Collected data -
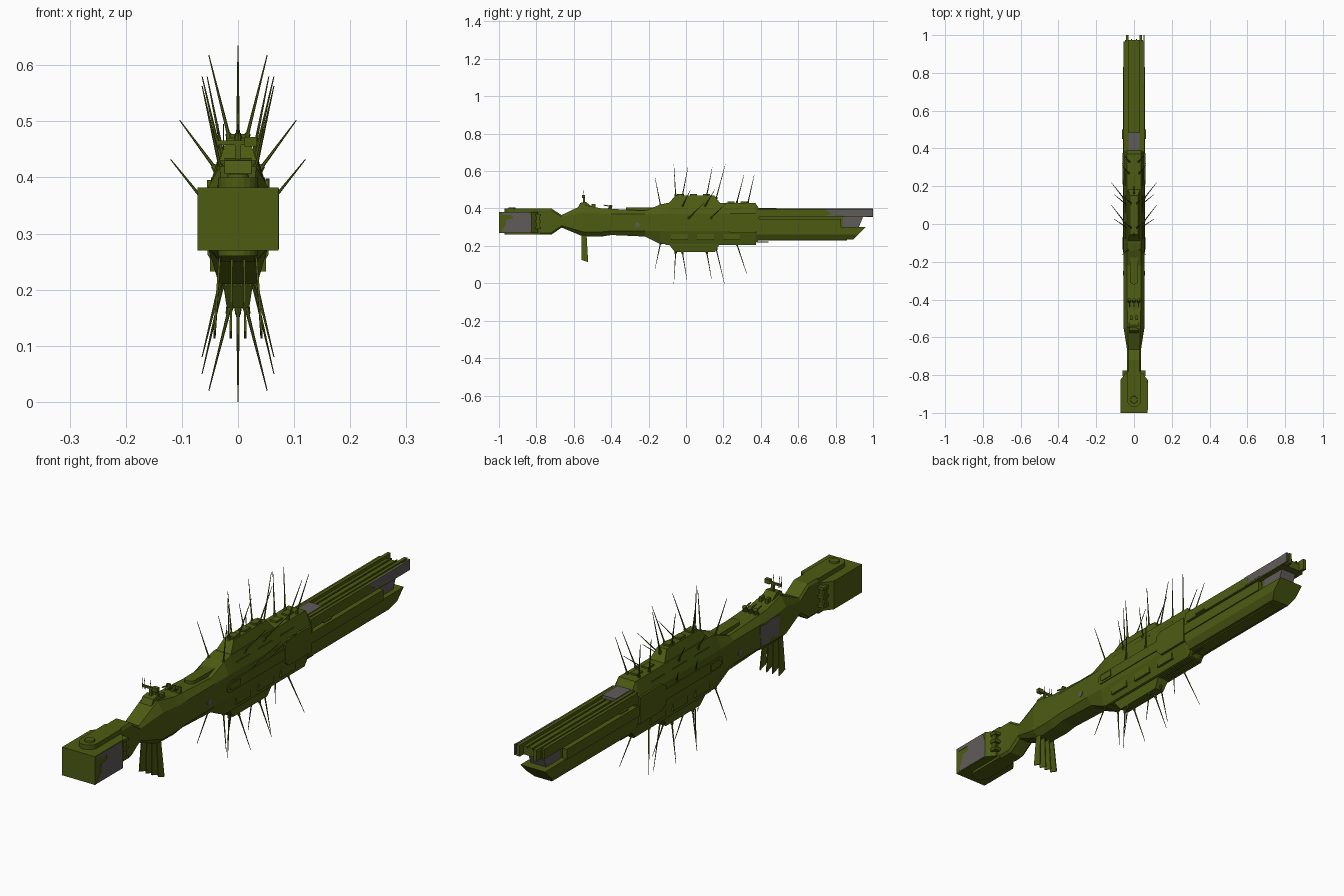
import bpy, bmesh, math
from mathutils import Vector

def material(name, rgb):
    m = bpy.data.materials.new(name)
    m.diffuse_color = (*rgb, 1)
    return m

OLIVE = material("olive_green", (0.075, 0.105, 0.006))
GREY = material("primer_grey", (0.115, 0.105, 0.1))

def finish(name, bm, mat):
    bmesh.ops.recalc_face_normals(bm, faces=bm.faces)
    me = bpy.data.meshes.new(name)
    bm.to_mesh(me)
    bm.free()
    me.materials.append(mat)
    ob = bpy.data.objects.new(name, me)
    bpy.context.collection.objects.link(ob)
    return ob

def loft(name, rings, mat=OLIVE):
    """Skin a list of equal-length 3D rings and cap both ends."""
    bm = bmesh.new()
    vs = [[bm.verts.new(p) for p in r] for r in rings]
    n = len(vs[0])
    for a, b in zip(vs, vs[1:]):
        for i in range(n):
            bm.faces.new((a[i], a[(i + 1) % n], b[(i + 1) % n], b[i]))
    bm.faces.new(vs[0])
    bm.faces.new(vs[-1])
    return finish(name, bm, mat)

def prism(name, pts, axis, a, b, mat=OLIVE):
    """Extrude a 2D outline along x (y,z points), y (x,z) or z (x,y)."""
    place = {"x": lambda p, t: (t, p[0], p[1]),
             "y": lambda p, t: (p[0], t, p[1]),
             "z": lambda p, t: (p[0], p[1], t)}[axis]
    return loft(name, [[place(p, t) for p in pts] for t in (a, b)], mat)

def box(name, x0, x1, y0, y1, z0, z1, mat=OLIVE):
    return prism(name, [(x0, y0), (x1, y0), (x1, y1), (x0, y1)], "z", z0, z1, mat)

def rod(name, p, q, r0, r1, sides=6, mat=OLIVE):
    p, q = Vector(p), Vector(q)
    rot = (q - p).to_track_quat("Z", "Y")
    ring = lambda c, r: [c + rot @ Vector((r * math.cos(i * math.tau / sides),
                         r * math.sin(i * math.tau / sides), 0)) for i in range(sides)]
    return loft(name, [ring(p, r0), ring(q, r1)], mat)

def round_end(u0, u1, v, r, n=10):
    """Outline running u0..u1 with a rounded start, half height r about v."""
    arc = [(u0 + r - r * math.sin(i * math.pi / n), v + r * math.cos(i * math.pi / n))
           for i in range(n + 1)]
    return arc + [(u1, v - r), (u1, v + r)]

def flip(pts):
    return [(v, u) for u, v in pts]

SIDES = (("right", 1), ("left", -1))

# main hull: octagonal sections (y, half width, flat half width, z levels)
hull = [(-.82, .036, .03, .26, .27, .39, .40), (-.72, .036, .03, .26, .27, .39, .40),
        (-.665, .037, .03, .298, .308, .355, .365), (-.55, .055, .032, .25, .275, .38, .42),
        (-.45, .055, .036, .25, .275, .37, .40), (-.40, .055, .037, .258, .28, .37, .398),
        (-.22, .055, .037, .25, .28, .37, .388), (-.14, .055, .037, .21, .28, .37, .42),
        (-.10, .055, .037, .21, .28, .37, .43), (.37, .055, .037, .21, .28, .37, .43),
        (.39, .053, .037, .235, .28, .37, .40)]
loft("main_hull", [[(t, y, z3), (w, y, z2), (w, y, z1), (t * .92, y, z0),
                    (-t * .92, y, z0), (-w, y, z1), (-w, y, z2), (-t, y, z3)]
                   for y, w, t, z0, z1, z2, z3 in hull])

# bow block and its rounded deck ridges
prism("bow_block", [(-.072, -1), (.072, -1), (.072, -.825), (.045, -.79),
                    (-.045, -.79), (-.072, -.825)], "z", .27, .382)
prism("bow_top_ridge", flip(round_end(-.97, -.78, 0, .036)), "z", .375, .40)
prism("bow_bottom_ridge", flip(round_end(-.97, -.78, 0, .036)), "z", .26, .28)
rod("bow_hatch", (0, -.93, .39), (0, -.93, .406), .022, .018, 16)
for s, k in SIDES:
    for i, z in enumerate((.295, .33, .365)):
        box(f"bow_{s}_rung_{i}", k * .035, k * .062, -.805, -.775, z - .006, z + .006)
    box(f"bow_{s}_rail", k * .05, k * .058, -.80, -.782, .29, .37)

# raised decks, top and bottom
def deck(name, prof, w0, w1, zb, zt):
    width = lambda z: w0 + (w1 - w0) * (z - zb) / (zt - zb)
    return loft(name, [[(k * width(z), y, z) for y, z in prof] for k in (-1, 1)])

deck("upper_deck", [(-.10, .42), (-.055, .47), (.15, .47), (.19, .42)], .036, .02, .42, .47)
deck("lower_deck", [(-.10, .22), (-.06, .167), (.155, .167), (.185, .22)], .028, .02, .22, .167)
prism("forward_spine", flip(round_end(-.32, -.1, 0, .022)), "z", .375, .405)
for i, (y, z) in enumerate(((-.03, .468), (.04, .468), (.11, .468), (.24, .428), (.31, .428))):
    box(f"deck_house_{i}", -.014, .014, y - .018, y + .018, z - .01, z + .009)
for s, k in SIDES:
    for i in range(4):
        box(f"keel_{s}_strip_{i}", k * (.004 + .008 * i), k * (.008 + .008 * i),
            -.11, .375, .206, .23)

# flank sponsons, armour blocks and step plates
for s, k in SIDES:
    prism(f"{s}_sponson", round_end(-.15, .83, .322, .021), "x", k * .04, k * .0585)
    prism(f"{s}_sponson_cap", round_end(-.135, -.07, .322, .013), "x", k * .05, k * .062)
    prism(f"{s}_armour", [(.21, .29), (.235, .27), (.375, .27), (.375, .375), (.235, .375),
                          (.21, .36)], "x", k * .04, k * .061)
    for i, y in enumerate((-.08, .06, .20)):
        box(f"{s}_lower_step_{i}", k * .03, k * .05, y, y + .09, .232, .27)
        box(f"{s}_upper_step_{i}", k * .03, k * .048, y, y + .09, .37, .40)
    rod(f"{s}_port", (k * .05, -.26, .312), (k * .0575, -.26, .312), .012, .012, 14, GREY)
    box(f"{s}_flank_fin", k * .055, k * .063, .45, .50, .355, .361)
    rod(f"{s}_keel_gun", (k * .02, .38, .222), (k * .02, .44, .222), .003, .003)

# stern: forked upper beam, recessed core, raked lower beam
box("stern_upper_beam", -.047, .047, .38, .975, .355, .388)
for s, k in SIDES:
    box(f"stern_{s}_outer_rail", k * .042, k * .055, .38, .965, .355, .395)
    box(f"stern_{s}_inner_rail", k * .03, k * .043, .38, 1.0, .355, .40)
    box(f"stern_{s}_deck_rib", k * .01, k * .015, .48, .98, .385, .392)
prism("stern_core", [(.38, .29), (.92, .29), (.945, .36), (.38, .36)], "x", -.032, .032)
prism("stern_core_end", [(.84, .302), (.925, .302), (.946, .354), (.84, .354)],
      "x", -.034, .034, GREY)
low = [(.038, .235), (.054, .262), (.054, .302), (-.054, .302), (-.054, .262), (-.038, .235)]
loft("stern_lower_beam", [[(x, .38, z) for x, z in low],
                          [(x, .895 + (z - .235), z) for x, z in low]])
prism("stern_keel_plate", [(-.025, .38), (.025, .38), (.025, .86), (-.025, .86)], "z", .23, .24)

# grey patches as thin plates
box("stern_deck_patch", -.03, .03, .385, .485, .39, .403, GREY)
prism("stern_side_patch", [(.74, .36), (.78, .372), (.74, .396), (.965, .396), (1.0, .398),
                           (1.0, .356), (.86, .356), (.84, .362)], "x", .049, .056, GREY)
prism("bow_side_patch", [(-.985, .28), (-.97, .272), (-.825, .272), (-.825, .345), (-.84, .38),
                         (-.985, .38), (-.985, .365), (-.93, .365), (-.925, .345),
                         (-.96, .34), (-.965, .31)], "x", .069, .0735, GREY)
prism("left_hull_patch", [(-.50, .285), (-.46, .30), (-.44, .28), (-.39, .285), (-.385, .365),
                          (-.43, .36), (-.45, .37), (-.51, .365)], "x", -.05, -.0565, GREY)

# command tower, radar and antennae
prism("command_tower", [(-.58, .40), (-.565, .43), (-.535, .435), (-.49, .40)], "x", -.024, .024)
box("tower_mast", -.005, .005, -.55, -.54, .42, .466)
box("tower_crossbar", -.038, .034, -.549, -.541, .458, .466)
box("radar_panel", .012, .034, -.556, -.54, .455, .472)
for i, x in enumerate((-.036, -.026, .0)):
    rod(f"tower_antenna_{i}", (x, -.545, .45), (x, -.55, .495), .0015, .001, 5, GREY)
for s, k in SIDES:
    box(f"tower_{s}_sensor", k * .008, k * .02, -.505, -.485, .40, .425)
for i, x in enumerate((-.024, 0, .024)):
    rod(f"turret_{i}", (x, -.41, .39), (x, -.40, .418), .011, .008, 10)
    rod(f"turret_{i}_barrel", (x, -.405, .412), (x, -.44, .418), .003, .003)

# ventral fins
for i, (a, b) in enumerate(((-.032, -.042), (-.011, -.013), (.011, .013), (.032, .042))):
    loft(f"ventral_fin_{i}", [
        [(a - .002, -.558, .265), (a + .002, -.558, .265), (a + .002, -.532, .265),
         (a - .002, -.532, .265)],
        [(b - .002, -.56, .125), (b + .002, -.56, .125), (b + .002, -.523, .113),
         (b - .002, -.523, .113)]])

# spines: base and tip points, mirrored across x where off-centre
spines = [((.03, -.135, .41), (.064, -.165, .563)), ((0, -.055, .465), (0, -.065, .635)),
          ((.014, -.02, .465), (.052, .01, .618)), ((.014, .11, .465), (.052, .14, .618)),
          ((0, .16, .45), (0, .21, .635)), ((.028, .27, .425), (.064, .31, .58)),
          ((.024, .33, .425), (.055, .365, .58)),
          ((.036, -.02, .41), (.104, .025, .502)), ((.036, .10, .41), (.104, .155, .502)),
          ((.05, .01, .345), (.12, .10, .432)), ((.05, .13, .345), (.12, .22, .432)),
          ((.03, -.135, .22), (.064, -.165, .08)), ((0, -.055, .17), (0, -.065, 0)),
          ((.014, -.02, .17), (.052, .005, .02)), ((.014, .11, .17), (.052, .137, .02)),
          ((0, .16, .19), (0, .205, 0)), ((.026, .27, .215), (.064, .325, .05))]
for i, (p, q) in enumerate(spines):
    for s, k in (SIDES if q[0] else SIDES[:1]):
        b, t = Vector((k * p[0], *p[1:])), Vector((k * q[0], *q[1:]))
        rod(f"spine_{s}_{i}", b, t, .0034, .0009)
        rod(f"spine_{s}_{i}_socket", b, b + (t - b).normalized() * .014, .007, .005, 8)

YOUR INSTRUCTIONS -
What is asked for is an exact copy of the lines above from the one containing "arc = [(u0 +" through the one containing "# main hull: octagonal", and only those.

TASK OUTPUT -
    arc = [(u0 + r - r * math.sin(i * math.pi / n), v + r * math.cos(i * math.pi / n))
           for i in range(n + 1)]
    return arc + [(u1, v - r), (u1, v + r)]

def flip(pts):
    return [(v, u) for u, v in pts]

SIDES = (("right", 1), ("left", -1))

# main hull: octagonal sections (y, half width, flat half width, z levels)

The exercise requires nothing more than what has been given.